“Ninongs” and “Ninangs” can no longer hide from their godchildren during this gifting season, as the usual Christmas joke goes, because all it takes to send money gifts to their “inaanak” is a simple tap on their smartphones.
“Today, just like many facets of our modern lives, sending ‘aguinaldo’ to godchildren during Christmas has now become digital,” said Paolo Azzola, Chief Operating Officer and Managing Director at PayMaya Philippines. “This is yet another way we are helping our account holders #ShareTheLove this Christmas, at the same time helping build a ‘cashless’ society in the Philippines through services that are relevant to Filipino culture.”
A time-honored tradition, giving “aguinaldo” to young family members and godchildren is one of the unique ways Filipinos are celebrating Christmas, but the usual way of doing it is by handing out paper bills—usually freshly-printed ones withdrawn from the bank that still emit a distinct smell.
But times are changing, and sending “aguinaldo” via digital means, anytime, anywhere, is now possible. To be able to do this via PayMaya in Messenger, anyone can follow these simple steps:

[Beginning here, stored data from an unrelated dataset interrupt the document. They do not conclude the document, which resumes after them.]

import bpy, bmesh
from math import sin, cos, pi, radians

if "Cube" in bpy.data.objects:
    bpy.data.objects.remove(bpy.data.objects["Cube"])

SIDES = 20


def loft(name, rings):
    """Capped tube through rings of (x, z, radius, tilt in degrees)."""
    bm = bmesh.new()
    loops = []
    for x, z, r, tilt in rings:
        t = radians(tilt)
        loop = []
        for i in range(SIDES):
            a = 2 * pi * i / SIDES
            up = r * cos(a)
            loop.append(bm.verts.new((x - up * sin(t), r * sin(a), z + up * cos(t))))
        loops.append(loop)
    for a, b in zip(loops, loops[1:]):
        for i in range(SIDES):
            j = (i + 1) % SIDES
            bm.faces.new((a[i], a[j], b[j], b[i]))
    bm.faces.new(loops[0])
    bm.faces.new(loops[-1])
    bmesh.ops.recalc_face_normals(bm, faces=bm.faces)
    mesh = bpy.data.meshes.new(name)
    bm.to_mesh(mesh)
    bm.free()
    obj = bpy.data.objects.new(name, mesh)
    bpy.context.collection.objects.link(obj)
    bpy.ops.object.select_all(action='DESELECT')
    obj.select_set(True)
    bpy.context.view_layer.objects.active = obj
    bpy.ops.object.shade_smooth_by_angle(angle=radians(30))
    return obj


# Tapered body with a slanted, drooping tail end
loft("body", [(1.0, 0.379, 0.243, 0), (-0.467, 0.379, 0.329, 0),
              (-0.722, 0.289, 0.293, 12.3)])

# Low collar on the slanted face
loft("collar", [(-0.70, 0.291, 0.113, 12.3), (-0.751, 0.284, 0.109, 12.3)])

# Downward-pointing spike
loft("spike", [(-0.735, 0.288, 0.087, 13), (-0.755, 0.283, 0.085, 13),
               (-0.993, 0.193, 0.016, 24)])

If the sender already has a PayMaya account, they only have to link their account to Messenger by chatting with @PayMayaOfficial. If not, they can sign up for an account using any mobile number from all networks using Messenger.

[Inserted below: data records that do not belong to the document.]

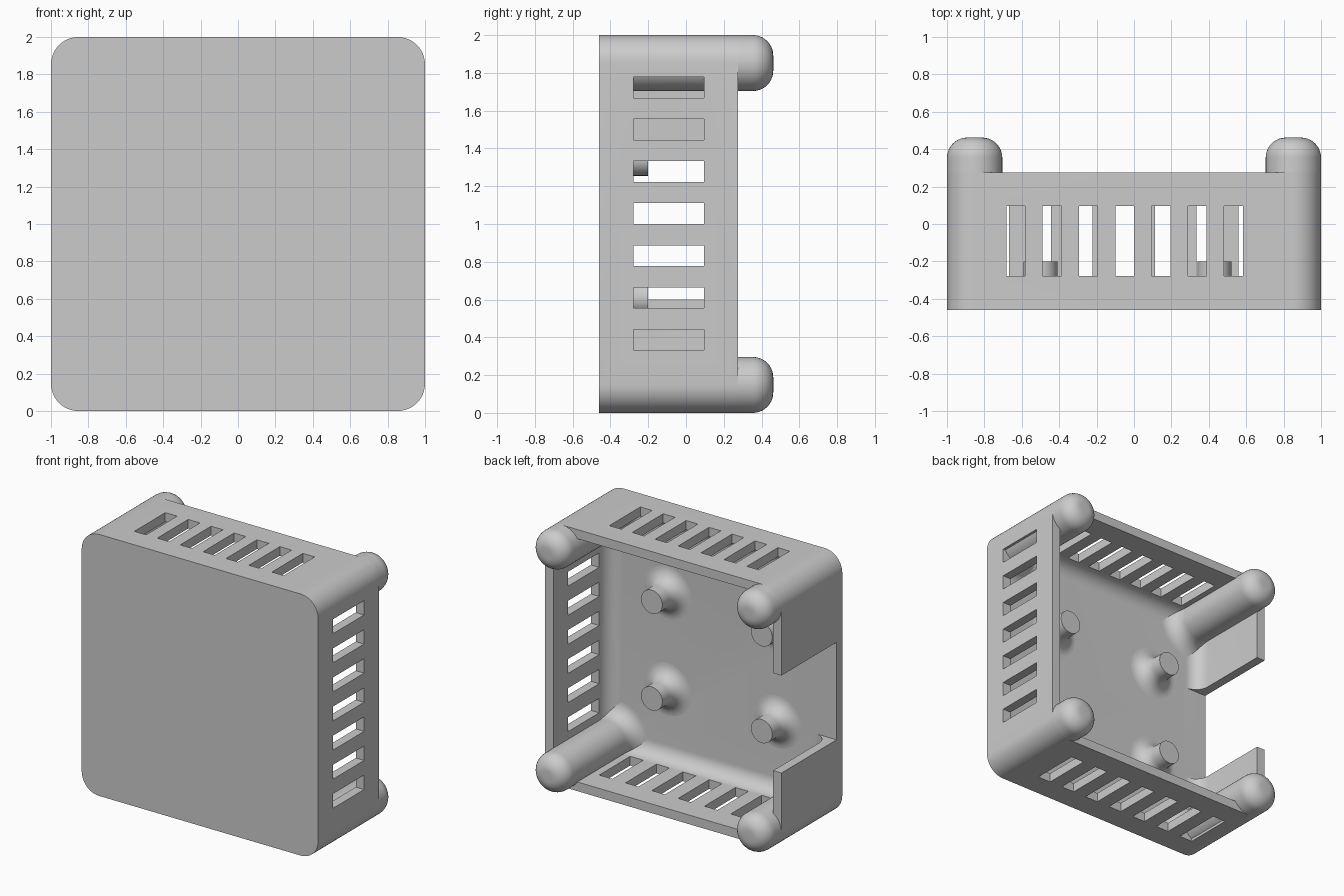
import bpy, bmesh, math
from mathutils import Vector

if "Cube" in bpy.data.objects:
    bpy.data.objects.remove(bpy.data.objects["Cube"])

R = 0.148              # corner and post radius
C = 1 - R              # post offset from the centre
WALL, FIL = 0.07, 0.11  # wall thickness, inner fillet radius
FRONT, FLOOR, RIM = -0.46, -0.39, 0.275

grey = bpy.data.materials.new("plain grey")
grey.diffuse_color = (0.6, 0.6, 0.6, 1)
grey.use_nodes = True
grey.node_tree.nodes["Principled BSDF"].inputs["Base Color"].default_value = grey.diffuse_color


def finish(name, bm):
    bmesh.ops.recalc_face_normals(bm, faces=bm.faces)
    me = bpy.data.meshes.new(name)
    bm.to_mesh(me)
    bm.free()
    ob = bpy.data.objects.new(name, me)
    bpy.context.collection.objects.link(ob)
    me.materials.append(grey)
    return ob


def smooth(ob):
    bpy.ops.object.select_all(action='DESELECT')
    ob.select_set(True)
    bpy.context.view_layer.objects.active = ob
    bpy.ops.object.shade_smooth_by_angle(angle=math.radians(35))


def rounded_loop(bm, half, r, y, seg=12):
    verts = []
    for q in range(4):
        mid = math.radians(45 + 90 * q)
        cx, cz = math.copysign(half - r, math.cos(mid)), math.copysign(half - r, math.sin(mid))
        for i in range(seg + 1):
            a = math.pi / 2 * (q + i / seg)
            verts.append(bm.verts.new((cx + r * math.cos(a), y, 1 + cz + r * math.sin(a))))
    return verts


def skin(bm, loops):
    for a, b in zip(loops, loops[1:]):
        n = len(a)
        for i in range(n):
            j = (i + 1) % n
            bm.faces.new((a[i], a[j], b[j], b[i]))


def lathe(name, x, z, profile, caps=True, seg=48, clip=None):
    """Turn (radius, y) points about an axis along y."""
    bm = bmesh.new()
    loops = [[bm.verts.new((x + r * math.cos(2 * math.pi * i / seg), y,
                            z + r * math.sin(2 * math.pi * i / seg))) for i in range(seg)]
             for r, y in profile]
    skin(bm, loops)
    if caps:
        bm.faces.new(loops[0])
        bm.faces.new(loops[-1])
    if clip:
        for n in ((math.copysign(1, x), 0, 0), (0, 0, math.copysign(1, z - 1))):
            n = Vector(n)
            bmesh.ops.bisect_plane(bm, geom=bm.verts[:] + bm.edges[:] + bm.faces[:],
                                   plane_co=Vector((0, 0, 1)) + n * clip, plane_no=n, clear_outer=True)
    ob = finish(name, bm)
    smooth(ob)
    return ob


def flare(r, steps=10):
    """Concave fillet from the floor up to a cylinder of radius r."""
    return [(r + FIL * (1 - math.sin(t)), FLOOR + FIL * (1 - math.cos(t)))
            for t in (math.pi / 2 * i / steps for i in range(steps + 1))]


# Open-backed tray with a filleted inside
bm = bmesh.new()
loops = [rounded_loop(bm, 1, R, FRONT), rounded_loop(bm, 1, R, RIM)]
inner = [(0, RIM)] + [(r, y) for r, y in reversed(flare(0))]
for d, y in inner:
    loops.append(rounded_loop(bm, 1 - WALL - d, max(R - WALL - d, 0.004), y))
skin(bm, loops)
bm.faces.new(loops[0])
bm.faces.new(loops[-1])
tray = finish("tray", bm)

# Vent slots on three sides and the port opening on the left
cut = bmesh.new()


def cutter_box(x0, x1, y0, y1, z0, z1):
    m = bmesh.ops.create_cube(cut, size=1)["verts"]
    for v in m:
        v.co = ((x0 + x1) / 2 + v.co.x * (x1 - x0), (y0 + y1) / 2 + v.co.y * (y1 - y0),
                (z0 + z1) / 2 + v.co.z * (z1 - z0))


Y0, Y1 = FLOOR + FIL + 0.001, 0.095
for k in range(-3, 4):
    side, top = 0.2225 * k, 0.194 * k
    cutter_box(0.9, 1.1, Y0, Y1, 1.055 + side - 0.055, 1.055 + side + 0.055)
    cutter_box(-0.055 + side - 0.055, -0.055 + side + 0.055, Y0, Y1, -0.1, 0.1)
    cutter_box(-0.05 + top - 0.05, -0.05 + top + 0.05, Y0, Y1, 1.9, 2.1)
cutter_box(-1.1, -0.8, FLOOR, 0.4, 0.60, 1.345)
cutter = finish("opening_cutter", cut)
cutter.hide_render = True
cutter.hide_viewport = True
mod = tray.modifiers.new("openings", 'BOOLEAN')
mod.operation, mod.solver, mod.object = 'DIFFERENCE', 'EXACT', cutter
bpy.context.view_layer.objects.active = tray
bpy.ops.object.modifier_apply(modifier=mod.name)
bpy.data.objects.remove(cutter)
smooth(tray)

# Corner posts with rounded ends and flared feet
ROUND, END = 0.108, 0.462
dome = [(R - ROUND + ROUND * math.cos(t), END - ROUND + ROUND * math.sin(t))
        for t in (math.pi / 2 * i / 10 for i in range(11))]
for sx in (-1, 1):
    for sz in (-1, 1):
        lathe("corner_post", sx * C, 1 + sz * C, [(R, -0.43)] + dome)
        lathe("post_foot", sx * C, 1 + sz * C, flare(R), caps=False, clip=0.95)

# Board standoffs
for x in (-0.50, 0.43):
    for z in (0.605, 1.345):
        lathe("standoff", x, z, flare(0.09) + [(0.09, -0.20)])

Once the account is linked to Messenger, they can upgrade their accounts to use the ‘Send Aguinaldo’ feature and load up their accounts via the more than 15,000 top-up partners that PayMaya has nationwide.

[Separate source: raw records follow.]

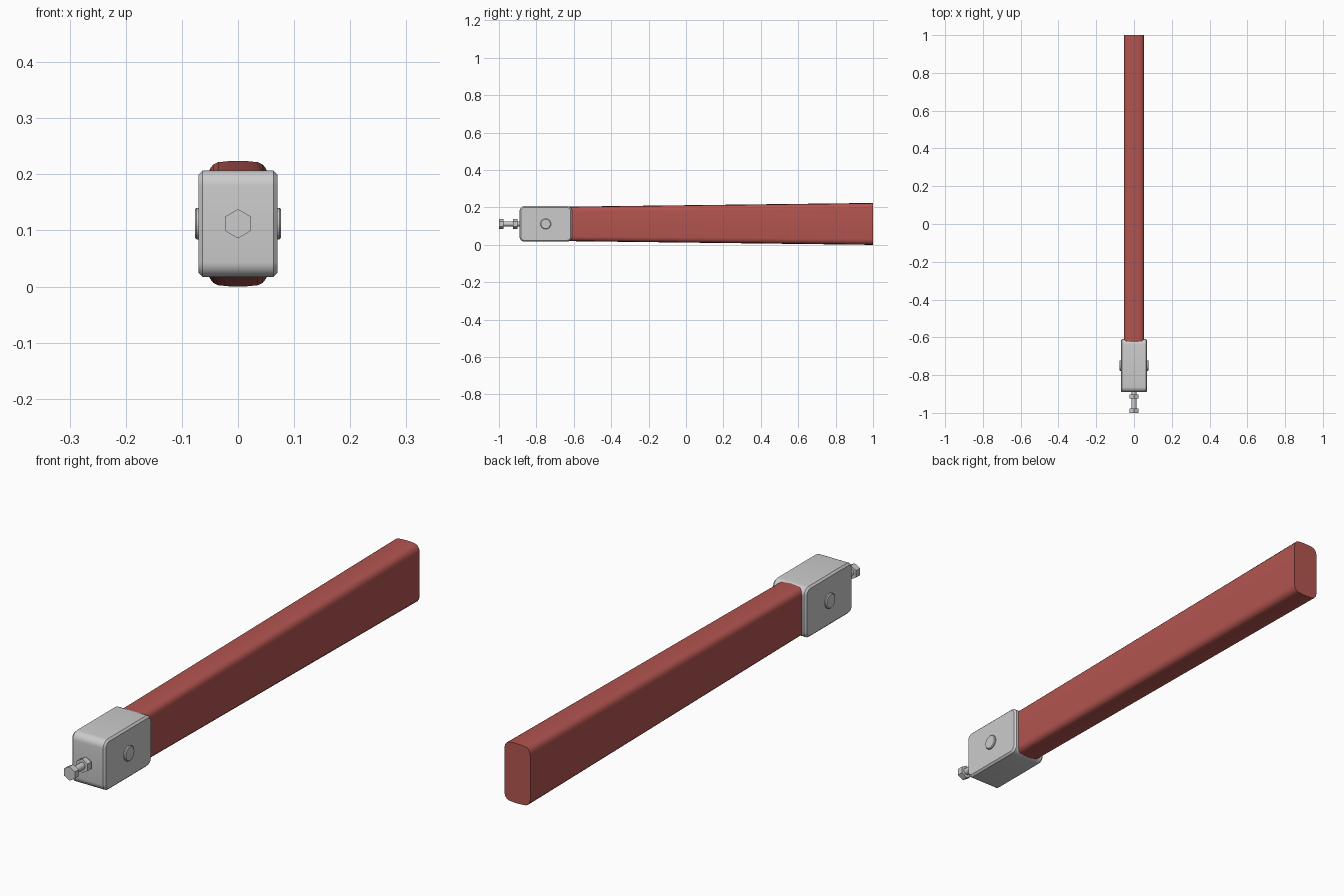
import bpy, bmesh, math

if "Cube" in bpy.data.objects:
    bpy.data.objects.remove(bpy.data.objects["Cube"])

ZC = 0.112  # height of the shared centre line


def finish(name, bm, angle=30, color=None):
    bmesh.ops.recalc_face_normals(bm, faces=bm.faces)
    me = bpy.data.meshes.new(name)
    bm.to_mesh(me)
    bm.free()
    ob = bpy.data.objects.new(name, me)
    bpy.context.collection.objects.link(ob)
    bpy.ops.object.select_all(action='DESELECT')
    ob.select_set(True)
    bpy.context.view_layer.objects.active = ob
    bpy.ops.object.shade_smooth_by_angle(angle=math.radians(angle))
    if color:
        mat = bpy.data.materials.new(name + "_paint")
        mat.diffuse_color = color
        mat.use_nodes = True
        mat.node_tree.nodes["Principled BSDF"].inputs["Base Color"].default_value = mat.diffuse_color
        me.materials.append(mat)
    return ob


def loft(name, rings, angle=30, color=None):
    """Skin a list of matching closed rings and cap both ends."""
    bm = bmesh.new()
    vs = [[bm.verts.new(p) for p in r] for r in rings]
    n = len(vs[0])
    for a, b in zip(vs, vs[1:]):
        for i in range(n):
            bm.faces.new((a[i], a[(i + 1) % n], b[(i + 1) % n], b[i]))
    bm.faces.new(vs[0])
    bm.faces.new(vs[-1])
    return finish(name, bm, angle, color)


def round_rect(hu, hv, r, seg=6):
    pts = []
    for k, (su, sv) in enumerate([(1, 1), (-1, 1), (-1, -1), (1, -1)]):
        for i in range(seg + 1):
            a = math.pi / 2 * (k + i / seg)
            pts.append((su * (hu - r) + r * math.cos(a), sv * (hv - r) + r * math.sin(a)))
    return pts


def turned(name, axis, sides, stations, angle=30):
    """Round or hexagonal part along x or y; stations are (position, radius)."""
    rings = []
    for t, r in stations:
        ring = []
        for i in range(sides):
            a = math.tau * i / sides
            u, v = r * math.sin(a), r * math.cos(a)
            ring.append((t, u - 0.75, ZC + v) if axis == 'x' else (u, t, ZC + v))
        rings.append(ring)
    return loft(name, rings, angle)


# Tapered red handle with a slightly crowned top and bottom
quarter = [(0.054, 0.080), (0.053, 0.089), (0.050, 0.098), (0.044, 0.1055),
           (0.036, 0.1095), (0.018, 0.1114)]
section = quarter + [(0, 0.112)] + [(-x, z) for x, z in reversed(quarter)]
section += [(-x, -z) for x, z in section]
rings = [[(x, y, ZC + z * s) for x, z in section] for y, s in ((-0.66, 0.82), (1.0, 1.0))]
loft("handle", rings, 40, (0.45, 0.09, 0.08, 1))

# Metal end block: rounded side profile with chamfered rims
rings = []
for x, inset in ((-0.070, 0.007), (-0.063, 0), (0.063, 0), (0.070, 0.007)):
    prof = round_rect(0.14 - inset, 0.095 - inset, 0.027 - inset)
    rings.append([(x, -0.75 + u, ZC + v) for u, v in prof])
loft("end_block", rings)

# Cross pin showing on both sides
turned("cross_pin", 'x', 32, [(-0.077, 0.025), (-0.074, 0.028), (0.074, 0.028), (0.077, 0.025)])

# Adjusting bolt: shank, hex head and lock nut
turned("bolt_shank", 'y', 24, [(-0.985, 0.013), (-0.87, 0.013)])
turned("bolt_head", 'y', 6, [(-1.0, 0.026), (-0.977, 0.026)])
turned("lock_nut", 'y', 6, [(-0.925, 0.026), (-0.902, 0.026)])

To send an ‘aguinaldo’, simply chat with @PayMayaOfficial in Messenger, click the “Promos & Gifts” tab, and click the “Send Aguinaldo” option.
Choose which Facebook friend to send the ‘aguinaldo’ to, enter the amount of money to be sent, and swipe right or left to choose the perfect design to go along with the money gift.
After tapping the “Pay” button, the user will be asked to enter their Facebook password, after which the money will be sent to the recipient.
The feature is currently available to Android users and those with upgraded PayMaya accounts, which means they would have to undergo the standard know-your-customer (KYC) process that requires additional information from the account holder.
Once the person receives the money via Messenger, it automatically goes to their PayMaya account if they have already registered, or they will be given the option to create one if they don’t already have a PayMaya account set up.
This is a new feature that has been made available for account holders of PayMaya in Messenger released in time for Christmas. Aside from sending “aguinaldo,” they can also buy prepaid load for themselves, send prepaid load as a gift to others, or pay their bills using the Messenger app.
PayMaya has also led the charge in enabling Filipinos with new ways to pay and do financial transactions via digital means through PayMaya QR, which allows them to do in-store payments by simply scanning a QR code displayed within the merchant’s premises. And as a Christmas treat for all account holders, PayMaya is giving a 50% rebate to all PayMaya QR transactions in merchants where it is available until December 24, and a 10% rebate from December 25 to 31.
Aside from this, account holders can pay for items they buy online or subscribe to digital services by using their virtual VISA card, which is available when they download the app in the Google Play Store and the Apple App Store.
Account holders can load their PayMaya wallets in more than 15,000 top-up facilities already available nationwide such as Robinsons Department Store Business Centers, SM Business Services, TouchPay kiosks, 7-Eleven, Cebuana Lhuillier, ExpressPay branches, Palawan Pawnshops, Shopwise, Wellcome, 2Go outlets, Petron stations along NLEX, and Smart Padala centers down to sari-sari stores in grassroots communities, and Unionbank ATMs.